As a talented young half-back, after his move from Castleford to Wigan Warriors where he played alongside the likes of Andy Farrell, Kris Radlinski and a young Sean O’Loughlin, Orr switched to the capital city in 2007.
He would stay for four years and play more than 100 games for a club then known as Harlequins, playing at Twickenham Stoop.
Assistant coach Orr, 40, returns with Castleford this evening but this time to Ealing and with the club in its previous guise of London Broncos, in Super League again, revived after four years in the second tier.
Is it good to see them back?
“I think so, I really do,” said Orr, who played under Brian McDermott and alongside Castleford’s current England half-back Luke Gale during his time there. “There are a lot of people who aren’t for the London thing but I know from my time down there they worked really hard to grow the game; I think there’s more kids playing league there than anywhere else in the country.

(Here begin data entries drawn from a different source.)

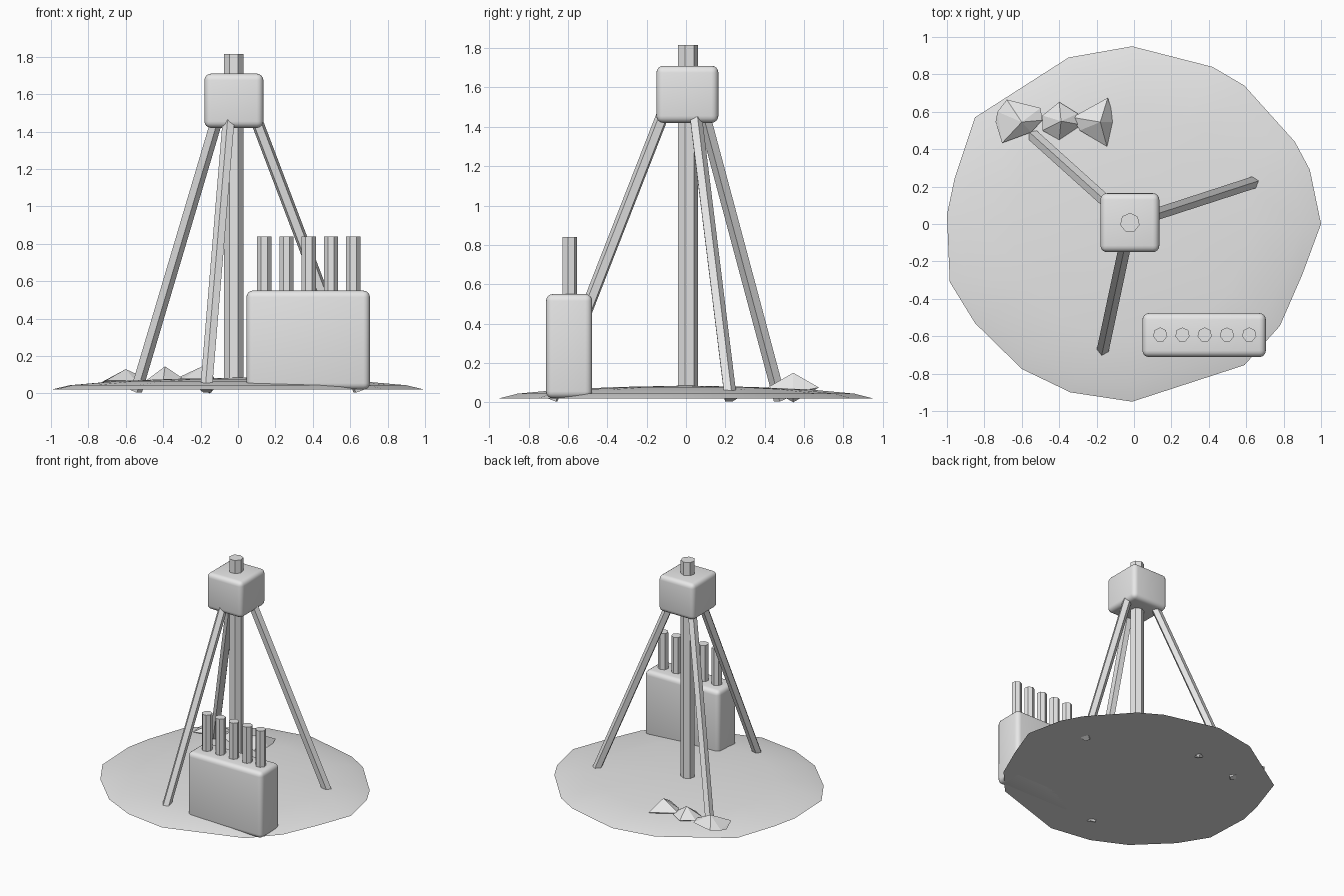
import bpy, bmesh, math
from mathutils import Vector

if "Cube" in bpy.data.objects:
    bpy.data.objects.remove(bpy.data.objects["Cube"], do_unlink=True)

grey = bpy.data.materials.new("plain_grey")
grey.use_nodes = True
grey.diffuse_color = (0.8, 0.8, 0.8, 1)
grey.node_tree.nodes["Principled BSDF"].inputs["Base Color"].default_value = (0.8, 0.8, 0.8, 1)


def finish(name, bm, smooth=None):
    """Turn a bmesh into an object; smooth is the sharp-edge angle in degrees."""
    bmesh.ops.recalc_face_normals(bm, faces=bm.faces)
    mesh = bpy.data.meshes.new(name)
    bm.to_mesh(mesh)
    bm.free()
    mesh.materials.append(grey)
    if smooth:
        mesh.shade_smooth()
        mesh.set_sharp_from_angle(angle=math.radians(smooth))
    obj = bpy.data.objects.new(name, mesh)
    bpy.context.collection.objects.link(obj)
    return obj


def rod(name, start, end, radius, sides, toward):
    """Flat-sided bar with one ridge facing the 'toward' direction."""
    start, end = Vector(start), Vector(end)
    axis = (end - start).normalized()
    ridge = Vector(toward)
    ridge = (ridge - axis * ridge.dot(axis)).normalized()
    side = axis.cross(ridge)
    bm = bmesh.new()
    rings = []
    for point in (start, end):
        ring = []
        for i in range(sides):
            a = math.tau * i / sides
            ring.append(bm.verts.new(point + radius * (ridge * math.cos(a) + side * math.sin(a))))
        rings.append(ring)
        bm.faces.new(ring)
    for i in range(sides):
        j = (i + 1) % sides
        bm.faces.new((rings[0][i], rings[0][j], rings[1][j], rings[1][i]))
    return finish(name, bm)


def rounded_box(name, centre, size, radius):
    bm = bmesh.new()
    bmesh.ops.create_cube(bm, size=1)
    bmesh.ops.scale(bm, vec=size, verts=bm.verts)
    bmesh.ops.translate(bm, vec=centre, verts=bm.verts)
    bmesh.ops.bevel(bm, geom=bm.edges[:], offset=radius, segments=4,
                    profile=0.5, affect='EDGES')
    return finish(name, bm, 40)


def rock(name, points):
    """Faceted lump: the hull of a few points."""
    bm = bmesh.new()
    for p in points:
        bm.verts.new(p)
    hull = bmesh.ops.convex_hull(bm, input=bm.verts[:])
    loose = [v for v in bm.verts if not v.link_faces]
    bmesh.ops.delete(bm, geom=loose, context='VERTS')
    return finish(name, bm)


# Low ground mound: an uneven rim shrunk into rising rings
rim = [(1, 0), (.94, .29), (.86, .44), (.59, .74), (.42, .84), (-.01, .95),
       (-.35, .89), (-.85, .57), (-.96, .24), (-1, .05), (-.985, -.31),
       (-.85, -.53), (-.6, -.775), (-.34, -.9), (-.01, -.95), (.59, -.755),
       (.78, -.545), (.9, -.27)]
bm = bmesh.new()
rings = []
for scale, z in ((1, .02), (.9, .044), (.65, .066), (.35, .078)):
    rings.append([bm.verts.new((x * scale, y * scale, z)) for x, y in rim])
peak = bm.verts.new((0, 0, .085))
count = len(rim)
for i in range(count):
    j = (i + 1) % count
    for low, high in zip(rings, rings[1:]):
        bm.faces.new((low[i], low[j], high[j], high[i]))
    bm.faces.new((rings[-1][i], rings[-1][j], peak))
bm.faces.new(rings[0])
finish("ground_mound", bm, 30)

# Head box on a central pole
cx, cy = -.022, .007
rounded_box("head_box", (cx, cy, 1.565), (.315, .315, .29), .035)
rod("centre_pole", (cx, cy, .05), (cx, cy, 1.815), .053, 7, (0, 1, 0))

# Three splayed legs
for name, degrees in (("left_leg", 18), ("back_leg", 138), ("front_leg", 258)):
    a = math.radians(degrees)
    out = Vector((math.cos(a), math.sin(a), 0))
    hub = Vector((cx, cy, 0))
    rod(name, hub + out * .705 + Vector((0, 0, .014)),
        hub + out * .035 + Vector((0, 0, 1.69)), .034, 5, out)

# Battery-like case with a row of five rods
rounded_box("case", (.375, -.594, .285), (.66, .235, .53), .035)
for i in range(5):
    x = .14 + .119 * i
    rod(f"case_rod_{i + 1}", (x, -.592, .4), (x, -.592, .84), .039, 7, (0, 1, 0))

# Three faceted lumps lying in a row at the back
rock("flared_lump_right", [
    (-.68, .665, .07), (-.73, .6, .06), (-.74, .545, .05), (-.705, .433, .07),
    (-.6, .545, .13), (-.5, .62, .07), (-.49, .555, .08), (-.55, .49, .07),
    (-.62, .55, .02)])
rock("middle_lump", [
    (-.49, .58, .07), (-.4, .652, .07), (-.3, .59, .07), (-.28, .53, .07),
    (-.4, .45, .07), (-.49, .5, .07), (-.39, .55, .145), (-.39, .55, .02)])
rock("flared_lump_left", [
    (-.33, .57, .08), (-.29, .5, .08), (-.18, .545, .15), (-.14, .675, .075),
    (-.145, .415, .075), (-.1, .545, .05), (-.15, .545, 0)])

“They have to stick with it. They’ve had some good results and exposure over the last six months or so, so let it grow.
“Wardy’s doing a fantastic job. It does take time but if you can get it right there it’s a great advert for rugby league isn’t it?”

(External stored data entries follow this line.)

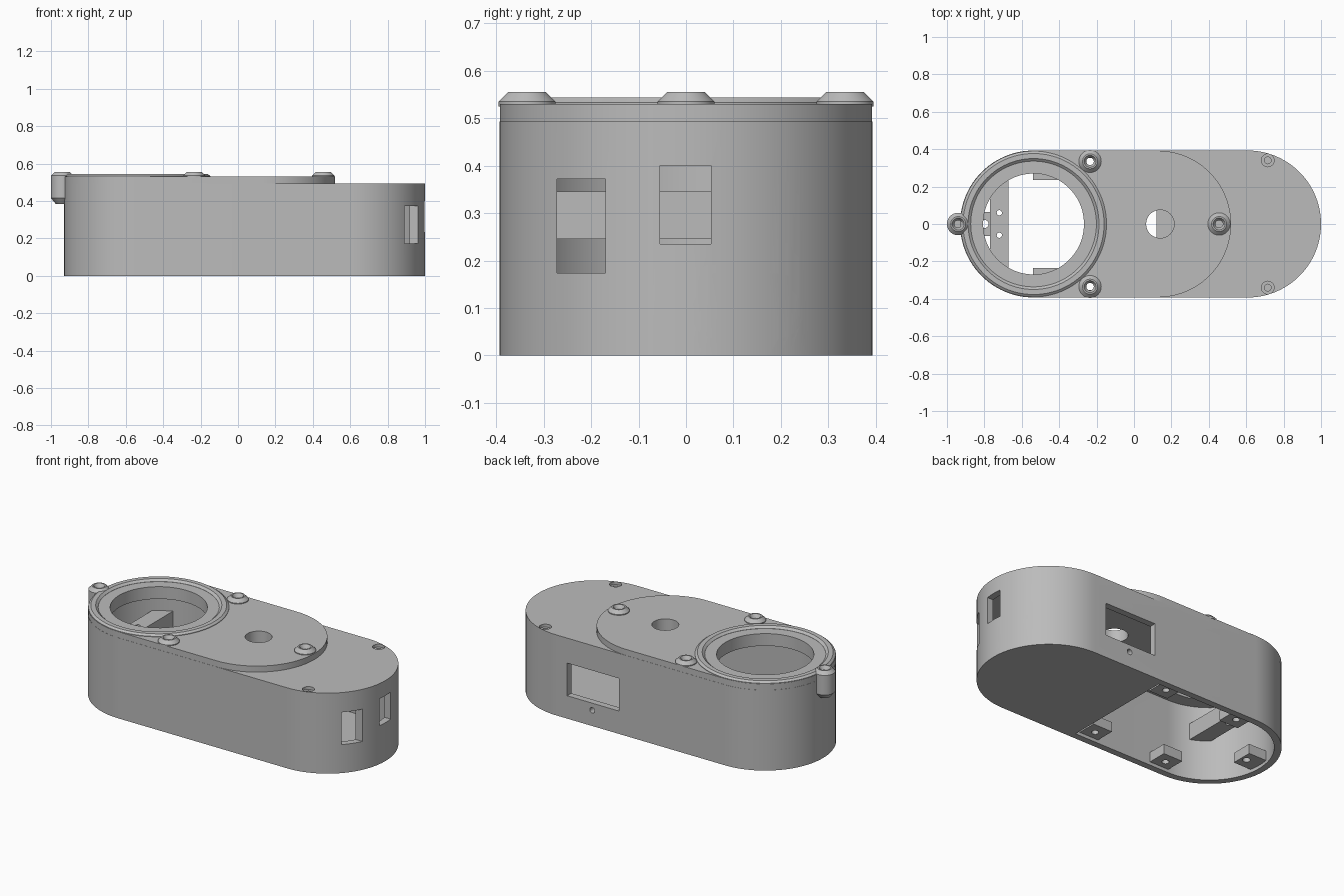
import bpy, bmesh, math
from mathutils import Matrix

if "Cube" in bpy.data.objects:
    bpy.data.objects.remove(bpy.data.objects["Cube"])

grey = bpy.data.materials.new("light_grey")
grey.use_nodes = True
grey.diffuse_color = (0.5, 0.5, 0.5, 1)
grey.node_tree.nodes["Principled BSDF"].inputs["Base Color"].default_value = (0.5, 0.5, 0.5, 1)

R = 0.393            # outer radius of the rounded ends
LEFT, RIGHT = -0.537, 0.607
DISC = 0.127         # centre of the raised plate's free end
BODY_TOP, PLATE_TOP = 0.493, 0.53


def finish(name, bm):
    bmesh.ops.recalc_face_normals(bm, faces=bm.faces)
    mesh = bpy.data.meshes.new(name)
    bm.to_mesh(mesh)
    bm.free()
    obj = bpy.data.objects.new(name, mesh)
    bpy.context.collection.objects.link(obj)
    mesh.materials.append(grey)
    return obj


def prism(name, pts, z0, z1, matrix=None):
    bm = bmesh.new()
    face = bm.faces.new([bm.verts.new((x, y, z0)) for x, y in pts])
    ext = bmesh.ops.extrude_face_region(bm, geom=[face])
    top = [v for v in ext["geom"] if isinstance(v, bmesh.types.BMVert)]
    bmesh.ops.translate(bm, verts=top, vec=(0, 0, z1 - z0))
    if matrix:
        bm.transform(matrix)
    return finish(name, bm)


def arc(cx, cy, r, a0, a1, n):
    return [(cx + r * math.cos(math.radians(a0 + (a1 - a0) * i / n)),
             cy + r * math.sin(math.radians(a0 + (a1 - a0) * i / n))) for i in range(n + 1)]


def stadium(x0, x1, r):
    return arc(x1, 0, r, -90, 90, 48) + arc(x0, 0, r, 90, 270, 48)


def disc(x, y, r, n=48):
    return arc(x, y, r, 0, 360, n)[:-1]


def box(name, x0, x1, y0, y1, z0, z1):
    return prism(name, [(x0, y0), (x1, y0), (x1, y1), (x0, y1)], z0, z1)


def lathe(name, profile, x, y, n=48):
    # closed (radius, height) loop turned about a vertical axis
    bm = bmesh.new()
    rings = [[bm.verts.new((x + r * math.cos(2 * math.pi * i / n),
                            y + r * math.sin(2 * math.pi * i / n), z)) for i in range(n)]
             for r, z in profile]
    for a, b in zip(rings, rings[1:] + rings[:1]):
        for i in range(n):
            j = (i + 1) % n
            bm.faces.new((a[i], a[j], b[j], b[i]))
    return finish(name, bm)


def boolean(obj, tools, operation="DIFFERENCE"):
    for tool in tools:
        mod = obj.modifiers.new("cut", "BOOLEAN")
        mod.operation, mod.object, mod.solver = operation, tool, "EXACT"
        bpy.context.view_layer.update()
        dg = bpy.context.evaluated_depsgraph_get()
        mesh = bpy.data.meshes.new_from_object(obj.evaluated_get(dg))
        obj.modifiers.clear()
        obj.data = mesh
        bpy.data.objects.remove(tool)


def hole(x, y, r, z0, z1):
    return prism("cutter", disc(x, y, r), z0, z1)


along_x = Matrix(((0, 0, 1, 0), (1, 0, 0, 0), (0, 1, 0, 0), (0, 0, 0, 1)))
along_y = Matrix(((1, 0, 0, 0), (0, 0, 1, 0), (0, 1, 0, 0), (0, 0, 0, 1)))
posts = [(-0.235, 0.335), (-0.235, -0.335), (0.455, 0)]
screws = [(0.715, 0.34), (0.715, -0.34)]

# Housing: hollow shell with a floor under its +x half only
housing = prism("housing", stadium(LEFT, RIGHT, R), 0, BODY_TOP)
cavity = prism("cutter", stadium(LEFT, RIGHT, R - 0.04), 0.035, 0.455)
opening = prism("cutter", [(0.12, -R + 0.04), (0.12, R - 0.04)]
                + arc(LEFT, 0, R - 0.04, 90, 270, 48), -0.1, 0.1)
boolean(housing, [cavity, opening])

# Screw bosses under the lid corners
for x, y in screws:
    boolean(housing, [prism("boss", disc(x - 0.01, y * 0.97, 0.045, 24), 0.38, 0.47)], "UNION")
for x, y in screws:
    boolean(housing, [hole(x, y, 0.034, 0.475, 0.6), hole(x, y, 0.018, 0.42, 0.6)])

# Lens opening, centre hole and post bores
boolean(housing, [hole(LEFT, 0, 0.27, 0.4, 0.6), hole(0.14, 0, 0.075, 0.4, 0.6)])
boolean(housing, [hole(x, y, 0.02, 0.4, 0.6) for x, y in posts])

# Slots and rounded port in the +x end
boolean(housing, [box("cutter", 0.75, 1.1, -0.272, -0.17, 0.174, 0.372),
                  box("cutter", 0.8, 1.1, -0.055, 0.053, 0.235, 0.4)])
port = []
for cy, cz, a in [(0.195, 0.088, -90), (0.195, 0.121, 0), (0.063, 0.121, 90), (0.063, 0.088, 180)]:
    port += arc(cy, cz, 0.052, a, a + 90, 8)
boolean(housing, [prism("cutter", port, 0.75, 1.1, along_x)])

# Back window with a fixing hole above and below
boolean(housing, [box("cutter", 0.18, 0.53, 0.3, 0.5, 0.14, 0.34)]
        + [prism("cutter", disc(0.36, z, 0.017, 24), 0.3, 0.5, along_y) for z in (0.387, 0.096)])

# Raised plate
plate = prism("raised_plate", stadium(LEFT, DISC, R - 0.001), BODY_TOP, PLATE_TOP)
boolean(plate, [hole(LEFT, 0, 0.27, 0.4, 0.6), hole(0.14, 0, 0.075, 0.4, 0.6)]
        + [hole(x, y, 0.02, 0.4, 0.6) for x, y in posts])

# Lens ring with sloped edges
ring = lathe("lens_ring", [(0.39, 0.525), (0.39, 0.533), (0.377, 0.543),
                           (0.35, 0.543), (0.336, 0.531), (0.336, 0.525)], LEFT, 0, 96)

# Screw posts with tapered collars and countersunk bores
collar = [(0.06, 0.525), (0.06, 0.535), (0.04, 0.555), (0.032, 0.555), (0.02, 0.535), (0.02, 0.525)]
parts = [housing, plate, ring]
for i, (x, y) in enumerate(posts):
    parts.append(lathe("post_collar_%d" % (i + 1), collar, x, y))

# Outrigger post on the -x end
parts.append(lathe("end_post", [(0.035, 0.385), (0.06, 0.415), (0.06, 0.535), (0.04, 0.555),
                                (0.032, 0.555), (0.02, 0.535), (0.02, 0.385)], -0.94, 0))
parts.append(prism("end_post_core", disc(-0.94, 0, 0.021), 0.386, 0.5))

# Cross bar inside the lens end
bar = box("cross_bar", -0.77, -0.67, -0.335, 0.335, 0.245, 0.345)
boolean(bar, [hole(-0.72, s * 0.06, 0.014, 0.2, 0.4) for s in (1, -1)])
inside = prism("cutter", stadium(LEFT, RIGHT, R - 0.02), 0.1, 0.4)
boolean(bar, [inside], "INTERSECT")
parts.append(bar)

# Base fixing tabs around the open half
tabs = [(-0.54, -0.41, s * 0.3) for s in (1, -1)] + [(-0.04, 0.09, s * 0.3) for s in (1, -1)]
for i, (x0, x1, y) in enumerate(tabs):
    tab = box("base_tab_%d" % (i + 1), x0, x1, y - 0.065, y + 0.065, 0.02, 0.08)
    boolean(tab, [hole((x0 + x1) / 2, y, 0.02, 0, 0.07)])
    parts.append(tab)
end_tab = box("base_tab_5", -0.9, -0.765, -0.065, 0.065, 0.02, 0.08)
boolean(end_tab, [hole(-0.8, 0, 0.022, 0, 0.2)])
parts.append(end_tab)

# Smooth the curved walls, keeping edges sharp
bpy.ops.object.select_all(action="DESELECT")
for obj in parts:
    obj.select_set(True)
bpy.context.view_layer.objects.active = housing
bpy.ops.object.shade_smooth_by_angle(angle=math.radians(25))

‘Wardy’, of course, is the charismatic Danny Ward, the former Leeds Rhinos prop from Dewsbury who was a Harlequins team-mate of Orr’s for three years and, in his first season as head coach, led Broncos to promotion in the ‘Million Pound Game’ at Toronto.

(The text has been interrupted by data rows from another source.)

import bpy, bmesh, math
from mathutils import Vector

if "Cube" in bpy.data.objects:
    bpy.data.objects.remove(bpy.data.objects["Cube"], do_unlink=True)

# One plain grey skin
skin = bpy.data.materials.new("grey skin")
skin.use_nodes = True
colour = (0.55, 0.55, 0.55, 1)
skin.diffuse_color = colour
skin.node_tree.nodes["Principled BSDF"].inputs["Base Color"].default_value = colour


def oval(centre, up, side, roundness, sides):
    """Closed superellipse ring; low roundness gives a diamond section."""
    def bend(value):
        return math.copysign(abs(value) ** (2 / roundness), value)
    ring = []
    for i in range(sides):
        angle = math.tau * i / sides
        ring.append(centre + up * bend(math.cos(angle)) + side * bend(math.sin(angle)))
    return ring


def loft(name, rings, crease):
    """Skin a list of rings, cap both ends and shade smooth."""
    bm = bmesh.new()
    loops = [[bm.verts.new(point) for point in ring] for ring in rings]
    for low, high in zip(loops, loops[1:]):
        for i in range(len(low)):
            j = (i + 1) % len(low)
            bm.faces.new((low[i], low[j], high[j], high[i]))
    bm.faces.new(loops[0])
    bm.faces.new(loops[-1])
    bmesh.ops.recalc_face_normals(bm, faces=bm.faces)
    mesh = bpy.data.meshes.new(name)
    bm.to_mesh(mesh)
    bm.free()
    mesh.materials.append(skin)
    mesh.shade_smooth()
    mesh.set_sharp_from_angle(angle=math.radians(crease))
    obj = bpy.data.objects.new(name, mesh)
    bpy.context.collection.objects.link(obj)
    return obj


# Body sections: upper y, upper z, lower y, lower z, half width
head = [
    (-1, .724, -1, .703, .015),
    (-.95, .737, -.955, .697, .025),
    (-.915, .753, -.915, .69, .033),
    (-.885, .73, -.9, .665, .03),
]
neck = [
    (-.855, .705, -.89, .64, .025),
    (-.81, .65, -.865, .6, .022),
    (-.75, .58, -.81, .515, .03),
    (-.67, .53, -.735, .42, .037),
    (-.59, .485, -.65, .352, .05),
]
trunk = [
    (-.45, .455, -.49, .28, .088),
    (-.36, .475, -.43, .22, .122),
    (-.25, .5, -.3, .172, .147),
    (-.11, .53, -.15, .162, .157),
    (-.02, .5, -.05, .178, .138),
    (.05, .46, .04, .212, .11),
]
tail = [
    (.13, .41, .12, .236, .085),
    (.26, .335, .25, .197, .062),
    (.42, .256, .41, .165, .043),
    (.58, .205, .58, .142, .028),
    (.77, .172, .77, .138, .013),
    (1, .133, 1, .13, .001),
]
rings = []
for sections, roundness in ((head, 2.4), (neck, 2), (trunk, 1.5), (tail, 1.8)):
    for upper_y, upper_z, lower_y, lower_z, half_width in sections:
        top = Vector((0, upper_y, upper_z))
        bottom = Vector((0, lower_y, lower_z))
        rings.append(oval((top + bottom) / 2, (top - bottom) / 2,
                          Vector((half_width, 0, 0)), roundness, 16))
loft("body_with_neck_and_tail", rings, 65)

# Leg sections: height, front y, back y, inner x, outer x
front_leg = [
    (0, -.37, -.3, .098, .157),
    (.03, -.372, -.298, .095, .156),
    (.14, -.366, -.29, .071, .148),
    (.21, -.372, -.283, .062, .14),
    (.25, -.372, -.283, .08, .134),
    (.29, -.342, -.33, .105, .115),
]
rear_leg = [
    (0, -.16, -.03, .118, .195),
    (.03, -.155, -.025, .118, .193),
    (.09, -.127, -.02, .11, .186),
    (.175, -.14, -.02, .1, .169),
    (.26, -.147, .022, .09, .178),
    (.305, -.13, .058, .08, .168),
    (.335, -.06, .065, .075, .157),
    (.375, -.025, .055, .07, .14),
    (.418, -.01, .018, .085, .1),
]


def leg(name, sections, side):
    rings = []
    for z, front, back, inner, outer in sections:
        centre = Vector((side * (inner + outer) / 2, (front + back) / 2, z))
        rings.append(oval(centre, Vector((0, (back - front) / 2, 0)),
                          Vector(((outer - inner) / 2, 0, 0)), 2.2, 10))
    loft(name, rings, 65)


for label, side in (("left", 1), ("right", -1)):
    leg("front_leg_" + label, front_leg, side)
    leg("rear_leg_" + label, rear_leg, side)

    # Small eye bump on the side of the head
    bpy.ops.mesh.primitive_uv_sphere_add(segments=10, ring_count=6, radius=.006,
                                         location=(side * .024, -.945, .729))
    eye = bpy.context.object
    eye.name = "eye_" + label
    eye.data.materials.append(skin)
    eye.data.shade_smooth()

Although former Great Britain scrum-half Orr was a natural coach-in-waiting given his on-field influence and control, like most, he never saw the enigmatic front-row taking to the role.
“Not a chance,” he said with a smile. “One of the best guys you could honestly meet. A brilliant guy but no, I never saw a coach in him. He was one of those who was serious but he isn’t serious so you couldn’t work out if he was serious or joking! But a great guy. I sincerely wish him all the best – just not on Saturday.”
London got off to a flying start with a home win over Wakefield Trinity but have lost twice on the road since at Salford and Hull KR.
Castleford have won both their games so, even with injuries to three ex-London players – Gale, Alex Foster and England second-row Mike McMeeken – plus Mitch Clark, Benny Roberts and Jamie Ellis, they remain favourites.
Still, Orr knows not to underestimate what the hosts can do especially on their artificial surface.
“I’ve been impressed, very impressed,” he said.
“They throw the ball around a lot and have a little bit of play in the forwards who are all a similar stature – they’re not giants but they are tough to get hold of.
“They land really quick, get the game going quick and they have good threats. The left edge is strong and (Jordan) Abdull is playing well in the halves.
“He’s playing consistent, probably something he hasn’t done in his career, but he’s found that position and is their key ball player.
“He’s doing a lot of their kicking and kicking quite well so they are going to be a threat especially down there.
“They’ll be a bit more dangerous down there.”
Looking back on his own switch to London, was he ever sceptical about what the move would hold and what the club could achieve?
“A little bit as I didn’t know the area myself,” he recalled.
“You think London and you kind of see the bright lights but it wasn’t.
“They’re based -or were when I was there - in Teddington.
“It was just near Twickenham and Richmond where I lived and a really nice place; very nice suburbs and a vibrant place to be.
“There was loads of kids playing the game but London is so big that I once travelled two hours to get to a promotion - a coaching session with some kids - and I was still in London.
“You might have one game there and you’re closest team is an hour and a half drive away.
“I’m sure it’s’ closer now and there’s a lot more playing the game in the last few years.
“But it’s pretty tough as you have some competition down there especially for those guys.
“There’s Fulham and Chelsea (football clubs) 10 minutes up the road, there’s London Irish, and then Saracens just up the M25.
“So there’s a lot competition but I think they’re’ doing it right; small steps, get some success and, hopefully, grow on the back of that.”